Appeal No. 2051713) (Claim No. 2016024243)
ERP Compliant Fuels, LLC, by H. Toney Stroud, its attorney,
appeals the decision of the West Virginia Workers'
Compensation Board of Review. Amanda J. Mott, by Jerome J.
McFadden, its attorney, filed a timely response.
issue on appeal is the compensability of the claim. The
claims administrator rejected the claim on April 29, 2016. By
its Order dated December 9, 2016, the Office of Judges
reversed the claims administrator's decision and held the
claim compensable for a right knee sprain. The Board of
Review affirmed the Office of Judges' Order on May 1,
2017. The Court has carefully reviewed the records, written
arguments, and appendices contained in the briefs, and the
case is mature for consideration.
Court has considered the parties' briefs and the record
on appeal. The facts and legal arguments are adequately
presented, and the decisional process would not be
significantly aided by oral argument. Upon consideration of
the standard of review, the briefs, and the record presented,
the Court finds no substantial question of law and no
prejudicial error. For these reasons, a memorandum decision
is appropriate under Rule 21 of the Rules of Appellate
Mott, a belt mechanic, alleges that she was injured in the
course of and as a result of her employment on March 4, 2016,
when she slipped on a piece of belt and landed on her right
knee, causing it to lock up. Ms. Mott proceeded to the
emergency room and was diagnosed with a right knee sprain.
Ms. Mott underwent an MRI on April 19, 2016. The MRI was
compared to an MRI performed on April 23, 2013, which
revealed there was no change to Ms. Mott's pre-existing
knee conditions. The claims administrator rejected the claim
on April 29, 2016. The Order stated that an injury was not
received in the course of and resulting from employment. The
claims administrator also noted that the recent MRI revealed
that Ms. Mott's pre-existing conditions were not changed
by the alleged injury.
Mott has a history of pre-existing conditions in her right
knee dating back to 2013. At that time, Ms. Mott was treated
by Bryan Stafford, PA-C, for bilateral hip strain and right
knee strain. As mentioned before, an MRI was performed on
April 23, 2013, which revealed a questionable finding for a
tear involving the posterior body and posterior horn region
of the medial meniscus. Ms. Mott was diagnosed with a

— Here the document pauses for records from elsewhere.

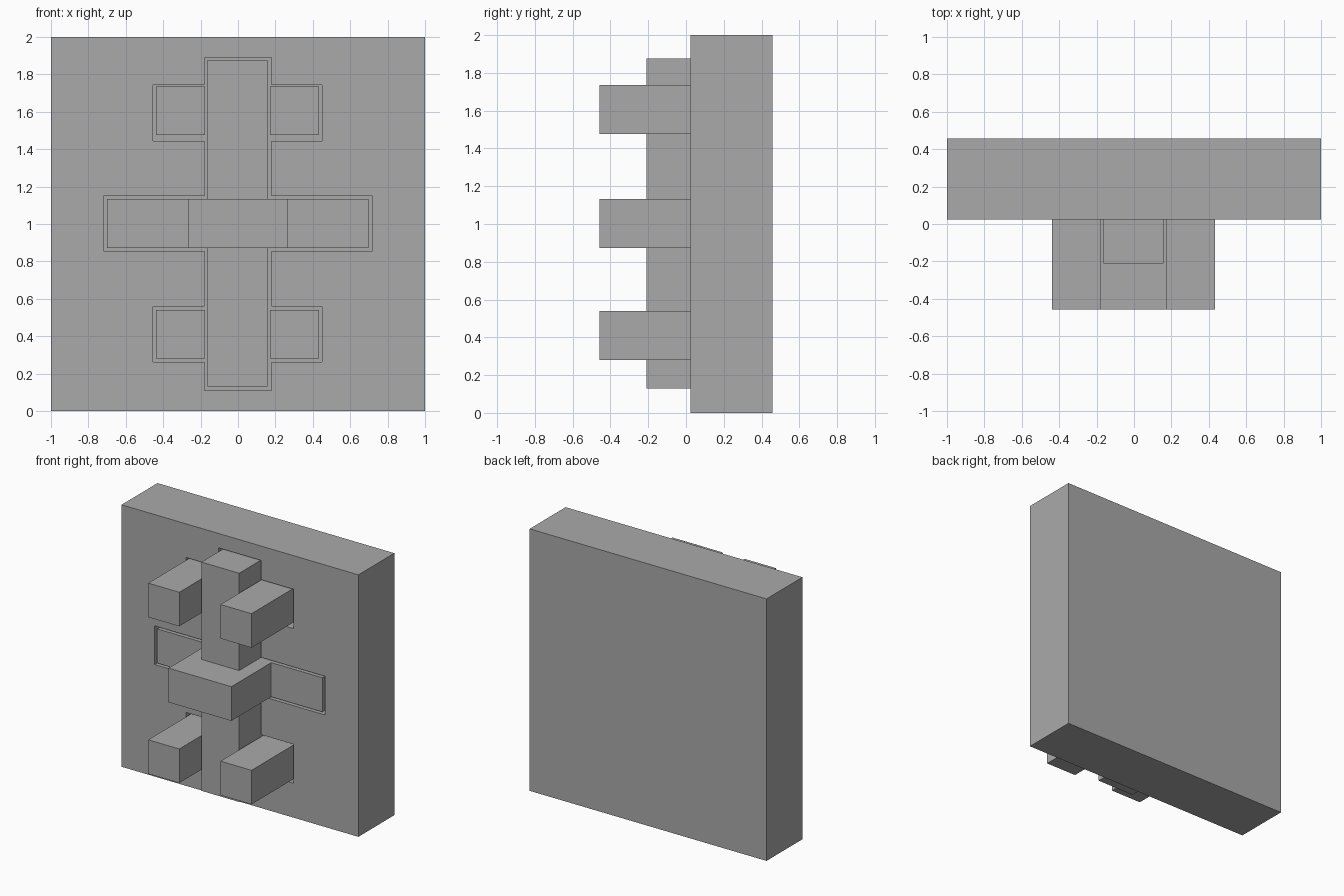
import bpy
import bmesh
from mathutils import Matrix, Vector

old = bpy.data.objects.get("Cube")
if old:
    bpy.data.objects.remove(old, do_unlink=True)

grey = bpy.data.materials.new("plain grey")
grey.use_nodes = True
colour = (0.4, 0.4, 0.4, 1)
grey.diffuse_color = colour
grey.node_tree.nodes["Principled BSDF"].inputs["Base Color"].default_value = colour

FACE = 0.024    # front of the slab
FLOOR = 0.13    # bottom of the slots
BACK = 0.457


def box(name, x0, x1, y0, y1, z0, z1):
    low, high = Vector((x0, y0, z0)), Vector((x1, y1, z1))
    bm = bmesh.new()
    matrix = Matrix.Translation((low + high) / 2) @ Matrix.Diagonal((*(high - low), 1))
    bmesh.ops.create_cube(bm, size=1, matrix=matrix)
    mesh = bpy.data.meshes.new(name)
    bm.to_mesh(mesh)
    bm.free()
    mesh.materials.append(grey)
    obj = bpy.data.objects.new(name, mesh)
    bpy.context.collection.objects.link(obj)
    return obj


slab = box("slab", -1, 1, FACE, BACK, 0, 2)


def cut_slot(name, x0, x1, z0, z1):
    cutter = box(name, x0, x1, FACE - 0.1, FLOOR, z0, z1)
    cutter.hide_render = True
    cutter.hide_set(True)
    cutter.display_type = 'WIRE'
    mod = slab.modifiers.new(name, 'BOOLEAN')
    mod.operation = 'DIFFERENCE'
    mod.solver = 'EXACT'
    mod.object = cutter


# Slots, a little larger than the parts that sit in them
cut_slot("upright_slot_cutter", -0.18, 0.178, 0.11, 1.89)
cut_slot("crossbar_slot_cutter", -0.72, 0.718, 0.855, 1.15)
cut_slot("upper_peg_slot_cutter", -0.455, 0.45, 1.443, 1.743)
cut_slot("lower_peg_slot_cutter", -0.455, 0.45, 0.262, 0.56)

# Upright and crossbar with its raised centre block
box("upright", -0.162, 0.157, -0.21, FLOOR, 0.13, 1.876)
box("crossbar", -0.70, 0.697, FACE, FLOOR, 0.872, 1.133)
box("centre_block", -0.266, 0.264, -0.457, FACE, 0.872, 1.133)

# Four pegs beside the upright
for level, z in (("upper", 1.476), ("lower", 0.28)):
    box(level + "_right_peg", -0.438, -0.176, -0.457, FLOOR, z, z + 0.26)
    box(level + "_left_peg", 0.172, 0.434, -0.457, FLOOR, z, z + 0.26)
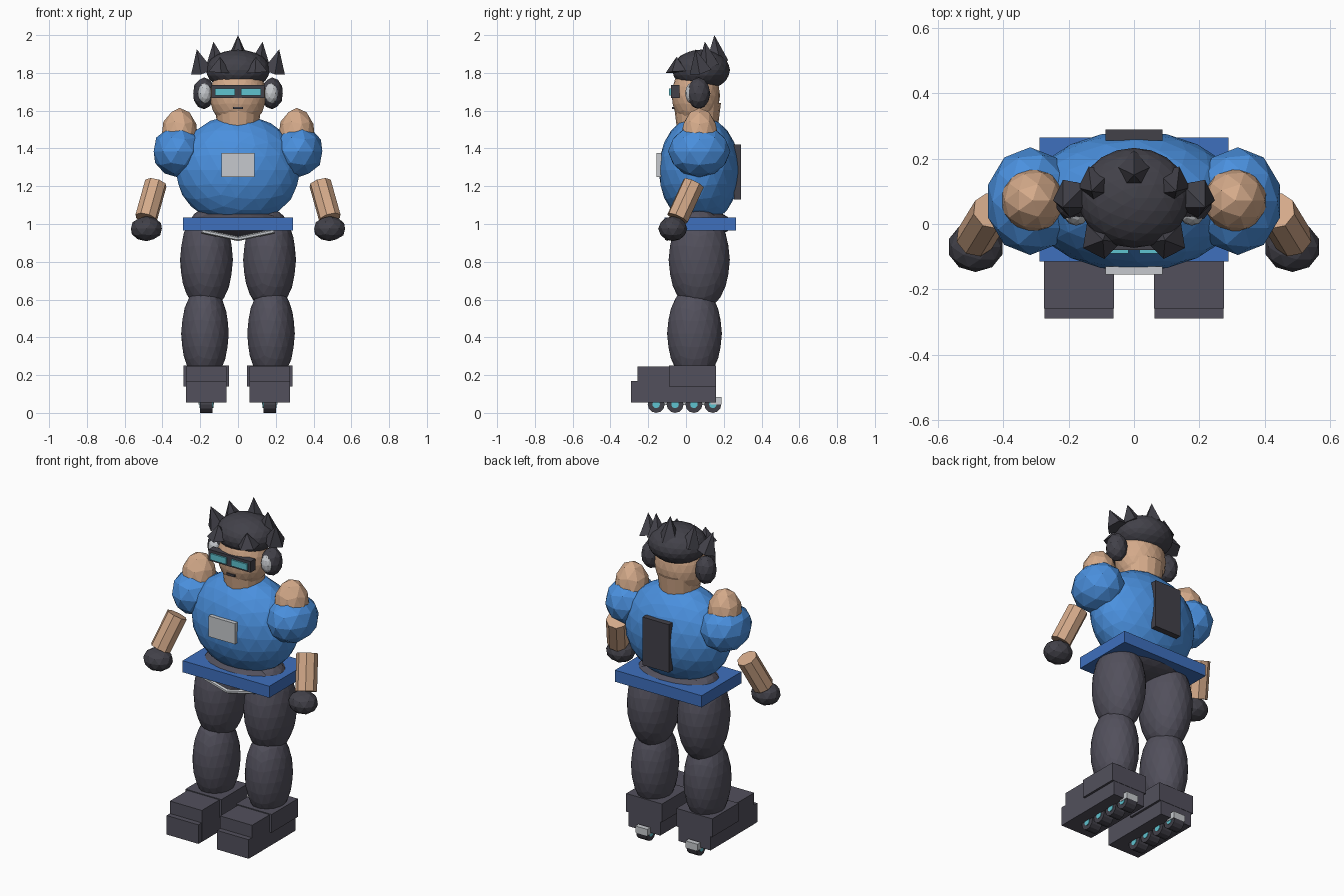
import bpy
from mathutils import Vector

if "Cube" in bpy.data.objects:
    bpy.data.objects.remove(bpy.data.objects["Cube"])


def material(name, *rgb):
    def linear(c):
        c /= 255
        return c / 12.92 if c < 0.04 else ((c + 0.055) / 1.055) ** 2.4
    mat = bpy.data.materials.new(name)
    color = [linear(c) for c in rgb] + [1]
    mat.diffuse_color = color
    mat.use_nodes = True
    mat.node_tree.nodes["Principled BSDF"].inputs["Base Color"].default_value = color
    return mat


BLUE = material("shirt blue", 74, 144, 222)
BELT = material("belt blue", 62, 112, 190)
PANTS = material("pants gray", 82, 80, 92)
DARK = material("charcoal", 66, 65, 73)
SKIN = material("skin", 212, 170, 138)
SILVER = material("silver", 198, 201, 205)
TEAL = material("teal", 95, 195, 208)


def finish(name, mat):
    obj = bpy.context.object
    obj.name = name
    obj.data.materials.append(mat)
    return obj


def ball(name, mat, center, radii, detail=3):
    bpy.ops.mesh.primitive_ico_sphere_add(subdivisions=detail, radius=1, location=center)
    obj = finish(name, mat)
    obj.scale = radii
    return obj


def box(name, mat, x, y, z):
    """Box from its (low, high) limits on each axis."""
    limits = (x, y, z)
    bpy.ops.mesh.primitive_cube_add(size=1, location=[(a + b) / 2 for a, b in limits])
    obj = finish(name, mat)
    obj.scale = [b - a for a, b in limits]
    return obj


def taper(name, mat, start, end, r1, r2, sides):
    """Cylinder or cone running between two points."""
    start, end = Vector(start), Vector(end)
    axis = end - start
    bpy.ops.mesh.primitive_cone_add(vertices=sides, radius1=r1, radius2=r2,
                                    depth=axis.length, location=(start + end) / 2)
    obj = finish(name, mat)
    obj.rotation_euler = axis.to_track_quat("Z", "Y").to_euler()
    return obj


# Torso, waist and plates
ball("torso", BLUE, (0, 0.07, 1.285), (0.33, 0.215, 0.292))
ball("pelvis", PANTS, (0, 0.07, 1.0), (0.28, 0.175, 0.075))
box("belt", BELT, (-0.29, 0.29), (-0.115, 0.265), (0.965, 1.035))
box("chest_panel", SILVER, (-0.088, 0.088), (-0.155, -0.13), (1.25, 1.375))
box("back_panel", DARK, (-0.088, 0.088), (0.255, 0.29), (1.13, 1.42))

# Head
taper("neck", SKIN, (0, 0.06, 1.48), (0, 0.06, 1.64), 0.105, 0.125, 16)
ball("head", SKIN, (0, 0.052, 1.68), (0.15, 0.128, 0.17))
box("mouth", DARK, (-0.027, 0.027), (-0.073, -0.04), (1.608, 1.62))
box("goggle_frame", DARK, (-0.14, 0.14), (-0.08, -0.035), (1.668, 1.735))

# Hair
ball("hair_cap", DARK, (0, 0.08, 1.815), (0.17, 0.153, 0.108))
taper("hair_spike_back", DARK, (0, 0.16, 1.86), (0, 0.15, 2.0), 0.065, 0, 5)

for side, s in (("left", 1), ("right", -1)):
    # Goggle lens and headphone
    box("lens_" + side, TEAL, (s * 0.07 - 0.053, s * 0.07 + 0.053), (-0.09, -0.075), (1.68, 1.718))
    ball("ear_cup_" + side, DARK, (s * 0.18, 0.067, 1.692), (0.06, 0.062, 0.084), 2)
    ball("ear_disc_" + side, SILVER, (s * 0.177, 0.03, 1.692), (0.038, 0.035, 0.056), 2)

    # Hair spikes around the crown
    for part, base, tip in (
        ("upper", (0.11, 0.12, 1.84), (0.13, 0.1, 1.965)),
        ("side", (0.188, 0.08, 1.81), (0.218, 0.05, 1.925)),
        ("fringe", (0.1, -0.045, 1.805), (0.095, -0.05, 1.885)),
    ):
        taper(f"hair_spike_{part}_{side}", DARK, (s * base[0], *base[1:]),
              (s * tip[0], *tip[1:]), 0.063, 0, 5)

    # Arm
    ball("sleeve_" + side, BLUE, (s * 0.318, 0.07, 1.385), (0.135, 0.165, 0.138), 2)
    ball("upper_arm_" + side, SKIN, (s * 0.31, 0.072, 1.46), (0.1, 0.1, 0.155), 2)
    taper("forearm_" + side, SKIN, (s * 0.487, -0.045, 1.03), (s * 0.435, 0.04, 1.215),
          0.06, 0.06, 8)
    ball("glove_" + side, DARK, (s * 0.485, -0.07, 0.975), (0.086, 0.077, 0.066), 2)

    # Leg
    ball("thigh_" + side, PANTS, (s * 0.167, 0.07, 0.81), (0.14, 0.162, 0.275))
    ball("shin_" + side, PANTS, (s * 0.175, 0.045, 0.42), (0.126, 0.145, 0.26))

    # Boot
    x = s * 0.168
    box("boot_" + side, PANTS, (x - 0.107, x + 0.107), (-0.258, 0.158), (0.055, 0.245))
    box("boot_toe_" + side, PANTS, (x - 0.106, x + 0.106), (-0.29, -0.24), (0.055, 0.17))
    box("boot_cuff_" + side, PANTS, (x - 0.12, x + 0.12), (-0.09, 0.16), (0.14, 0.25))

    # Skate rail, heel brake and wheels
    box("skate_rail_" + side, SILVER, (x - 0.02, x + 0.02), (-0.19, 0.16), (0.042, 0.058))
    box("heel_brake_" + side, SILVER, (x - 0.04, x + 0.04), (0.13, 0.187), (0.045, 0.085))
    for i in range(4):
        y = -0.158 + i * 0.1
        for part, mat, r, w in (("wheel", DARK, 0.045, 0.034), ("hub", TEAL, 0.02, 0.037)):
            taper(f"{part}_{side}_{i + 1}", mat, (x - w, y, 0.045), (x + w, y, 0.045), r, r, 12)

    # Half of the pointed waist trim
    trim = taper("waist_trim_" + side, SILVER, (s * 0.19, -0.085, 0.962),
                 (0, -0.1, 0.922), 0.012, 0.012, 6)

meniscal tear due to an injury at work to the right knee and
later underwent an arthroscopic medial meniscectomy.
October 19, 2016, Ms. Mott underwent an independent medical
evaluation performed by Prasadarao Mukkamala, M.D., regarding
the March 4, 2016, injury. Upon examination, Ms. Mott
demonstrated full range of motion in her right knee. Dr.
Mukkamala compared Ms. Mott's 2013 and 2016 MRIs and
concluded that no new changes in the right knee were
demonstrated. Dr. Mukkamala noted no objective evidence that
Ms. Mott sustained an injury in March of 2016. He did concede
that she developed pain in her right knee.
December 9, 2016, the Office of Judges reversed the claims
administrator's decision rejecting the claim. The Office
of Judges noted that while the record was sparse concerning
the events surrounding the compensable injury, sufficient
evidence existed to suggest that Ms. Mott sustained a
work-related injury on March 4, 2016. Ms. Mott sought medical
attention and was diagnosed with a right knee sprain.
Although evidence was submitted showing Ms. Mott had
preexisting knee problems, the Office of Judges found that it
did not preclude her from having a new compensable injury to
the right knee. As there was no contradictory evidence
concerning Ms. Mott's explanation of the injury, the
Office of Judges determined that the diagnosis of right knee
sprain should be held compensable in the claim.
Board of Review adopted the findings of fact and conclusions
of law of the Office of Judges on May 1, 2017. In the process
of reviewing the claim, the Board of Review considered this
Court's ruling in Gill v. City of Charleston,
236 W.Va. 737, 783 S.E.2d 857 (2016) . The Board of Review
notated a list of five factors which it considered in making
its determination. The factors are listed as follows:
1) Is the injury directly attributable to a definite,
isolated and fortuitous occurrence in the course of and
resulting from employment?
2) Did a medical provider request the diagnosis be included
as a compensable condition in the claim?
3) Was Claimant being treated for the diagnosis (or was the
condition symptomatic) immediately prior to the injury in
4) Does the preponderance of the evidence show the
compensable injury aggravated the ...